Of the latter, Bahder said the vineyard had been healthy for 70 years. “Then, in the last few years, they brought in new material from a nursery, planted it, and you can see that all of sudden, you get a cluster on the edge of the vineyard, which is indicative of a vector.”

The search for a vector

Bahder focused his greenhouse tests on five species that he suspected were potential vectors for the disease, including the treehopper (a member of the Membracidae family), two species of leafhoppers (Cicadellidae), one jumping plant lice (Psyllidae) and a planthopper (Cixiidae).

For the experiments, Bahder placed one insect from each of these species in a greenhouse with infected vines for 48 hours, then moved them to a greenhouse with uninfected vines for another 48 hours. Just one, the treehopper, transmitted the virus to three out of 15 plants.

Bahder tested for red blotch disease using digital PCR, which he said is more sensitive than quantitative PCR; however, he didn’t start detecting red blotch until three months after inoculation, and even then, it was at an extremely low concentration.

The finding was particularly interesting, Bahder said, because grapes are not the preferred host for the species. The three-cornered alfalfa treehopper prefers legumes, grasses and, befitting its name, alfalfa — plants found in riparian areas on the edges of vineyards.

That may help to explain distribution of the disease in vineyards, he said.

What does it mean?

There is no record of the three-cornered alfalfa treehopper in Washington. “There’s something precluding it from being here,” Washington State University entomologist Doug Walsh said. To the south in Oregon, the disease is spreading some in the Willamette Valley and the Rogue River Valley.

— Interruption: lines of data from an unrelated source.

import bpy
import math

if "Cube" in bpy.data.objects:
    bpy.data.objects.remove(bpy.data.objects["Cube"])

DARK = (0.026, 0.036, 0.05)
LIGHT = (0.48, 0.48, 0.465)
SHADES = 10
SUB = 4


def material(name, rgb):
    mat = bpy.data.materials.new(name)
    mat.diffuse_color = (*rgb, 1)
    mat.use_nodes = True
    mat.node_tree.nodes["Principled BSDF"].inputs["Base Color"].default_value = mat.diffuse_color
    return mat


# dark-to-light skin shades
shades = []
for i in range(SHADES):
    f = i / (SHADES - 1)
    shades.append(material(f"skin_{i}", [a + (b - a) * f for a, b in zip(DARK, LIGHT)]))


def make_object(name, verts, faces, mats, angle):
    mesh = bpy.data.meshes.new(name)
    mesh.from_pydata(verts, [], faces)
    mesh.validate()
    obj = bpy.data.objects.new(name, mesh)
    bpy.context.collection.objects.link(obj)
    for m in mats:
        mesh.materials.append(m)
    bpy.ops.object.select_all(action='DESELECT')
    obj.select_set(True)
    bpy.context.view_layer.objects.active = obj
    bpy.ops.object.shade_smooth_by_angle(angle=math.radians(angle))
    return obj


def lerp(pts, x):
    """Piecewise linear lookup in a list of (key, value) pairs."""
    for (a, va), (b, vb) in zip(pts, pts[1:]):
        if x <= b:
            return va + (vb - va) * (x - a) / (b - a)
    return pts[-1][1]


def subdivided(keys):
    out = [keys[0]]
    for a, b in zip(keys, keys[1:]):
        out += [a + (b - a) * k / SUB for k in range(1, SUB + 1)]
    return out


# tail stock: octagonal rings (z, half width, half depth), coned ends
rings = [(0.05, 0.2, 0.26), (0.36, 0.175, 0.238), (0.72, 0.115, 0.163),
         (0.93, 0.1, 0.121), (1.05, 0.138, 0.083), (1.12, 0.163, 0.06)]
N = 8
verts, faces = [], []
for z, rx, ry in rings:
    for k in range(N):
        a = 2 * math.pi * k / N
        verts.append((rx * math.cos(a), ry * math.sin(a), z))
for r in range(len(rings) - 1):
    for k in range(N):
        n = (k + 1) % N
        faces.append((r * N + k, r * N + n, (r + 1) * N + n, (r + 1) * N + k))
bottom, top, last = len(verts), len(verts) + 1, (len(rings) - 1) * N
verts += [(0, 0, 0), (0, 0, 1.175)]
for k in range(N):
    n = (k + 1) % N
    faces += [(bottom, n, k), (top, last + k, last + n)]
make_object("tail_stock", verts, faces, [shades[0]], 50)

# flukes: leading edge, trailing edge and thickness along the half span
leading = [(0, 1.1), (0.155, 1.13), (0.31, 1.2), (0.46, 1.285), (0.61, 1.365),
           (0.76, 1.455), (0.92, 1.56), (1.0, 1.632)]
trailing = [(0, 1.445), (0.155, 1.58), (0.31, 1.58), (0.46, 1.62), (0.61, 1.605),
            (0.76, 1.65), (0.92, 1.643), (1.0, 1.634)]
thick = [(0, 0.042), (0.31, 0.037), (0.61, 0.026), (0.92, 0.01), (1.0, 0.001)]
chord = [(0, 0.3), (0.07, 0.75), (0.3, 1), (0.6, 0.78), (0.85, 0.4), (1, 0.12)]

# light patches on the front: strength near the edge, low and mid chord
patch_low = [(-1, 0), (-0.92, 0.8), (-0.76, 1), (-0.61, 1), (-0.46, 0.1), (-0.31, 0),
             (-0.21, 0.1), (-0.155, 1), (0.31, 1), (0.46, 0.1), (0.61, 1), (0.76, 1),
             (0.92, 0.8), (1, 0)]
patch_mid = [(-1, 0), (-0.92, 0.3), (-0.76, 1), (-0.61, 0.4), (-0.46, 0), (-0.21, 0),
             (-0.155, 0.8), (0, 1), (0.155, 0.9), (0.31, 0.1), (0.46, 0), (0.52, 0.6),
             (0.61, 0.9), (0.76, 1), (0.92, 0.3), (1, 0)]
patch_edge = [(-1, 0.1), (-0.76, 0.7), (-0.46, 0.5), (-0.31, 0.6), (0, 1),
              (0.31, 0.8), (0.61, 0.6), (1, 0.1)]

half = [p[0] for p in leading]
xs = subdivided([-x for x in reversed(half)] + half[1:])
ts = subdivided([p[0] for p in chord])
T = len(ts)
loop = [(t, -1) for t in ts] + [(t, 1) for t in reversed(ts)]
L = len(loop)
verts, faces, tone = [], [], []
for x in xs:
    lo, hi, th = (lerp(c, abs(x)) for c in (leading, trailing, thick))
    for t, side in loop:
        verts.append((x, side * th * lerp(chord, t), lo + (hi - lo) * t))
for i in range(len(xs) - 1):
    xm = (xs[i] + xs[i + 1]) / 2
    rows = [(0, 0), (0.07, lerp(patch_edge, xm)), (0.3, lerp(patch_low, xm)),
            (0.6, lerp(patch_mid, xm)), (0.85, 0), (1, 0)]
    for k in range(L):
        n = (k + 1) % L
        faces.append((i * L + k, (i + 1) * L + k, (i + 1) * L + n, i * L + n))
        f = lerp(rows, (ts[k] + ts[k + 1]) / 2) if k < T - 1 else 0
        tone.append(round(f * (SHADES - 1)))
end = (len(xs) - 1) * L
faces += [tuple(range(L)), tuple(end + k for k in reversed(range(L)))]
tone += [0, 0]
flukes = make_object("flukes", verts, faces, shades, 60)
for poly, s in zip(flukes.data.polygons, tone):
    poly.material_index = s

In California vineyards, the treehopper has long been viewed as merely a nuisance. Generally, growers were not advised to spray for the pest because it was rare that populations were high enough to cause significant damage to the vines, said UC Davis entomologist Frank Zalom.

“They were usually reported as a minor pest,” he said, referring to the situation in that state. “It hasn’t been a significant problem, but it’s going to be a lot more important problem now.”

Since the announcement, researchers already have confirmed that the pest overwinters in vineyards, which was previously unknown, and found overwintering adults that were infected with the virus in the salivary glands. That would mean they are capable of spreading the virus, Zalom said.

Going forward, more research will center on the biology of the treehopper, such as whether adults can transfer the virus through eggs to nymphs, and when nymphs and adults move from ground cover to the vines themselves. •

– by Shannon Dininny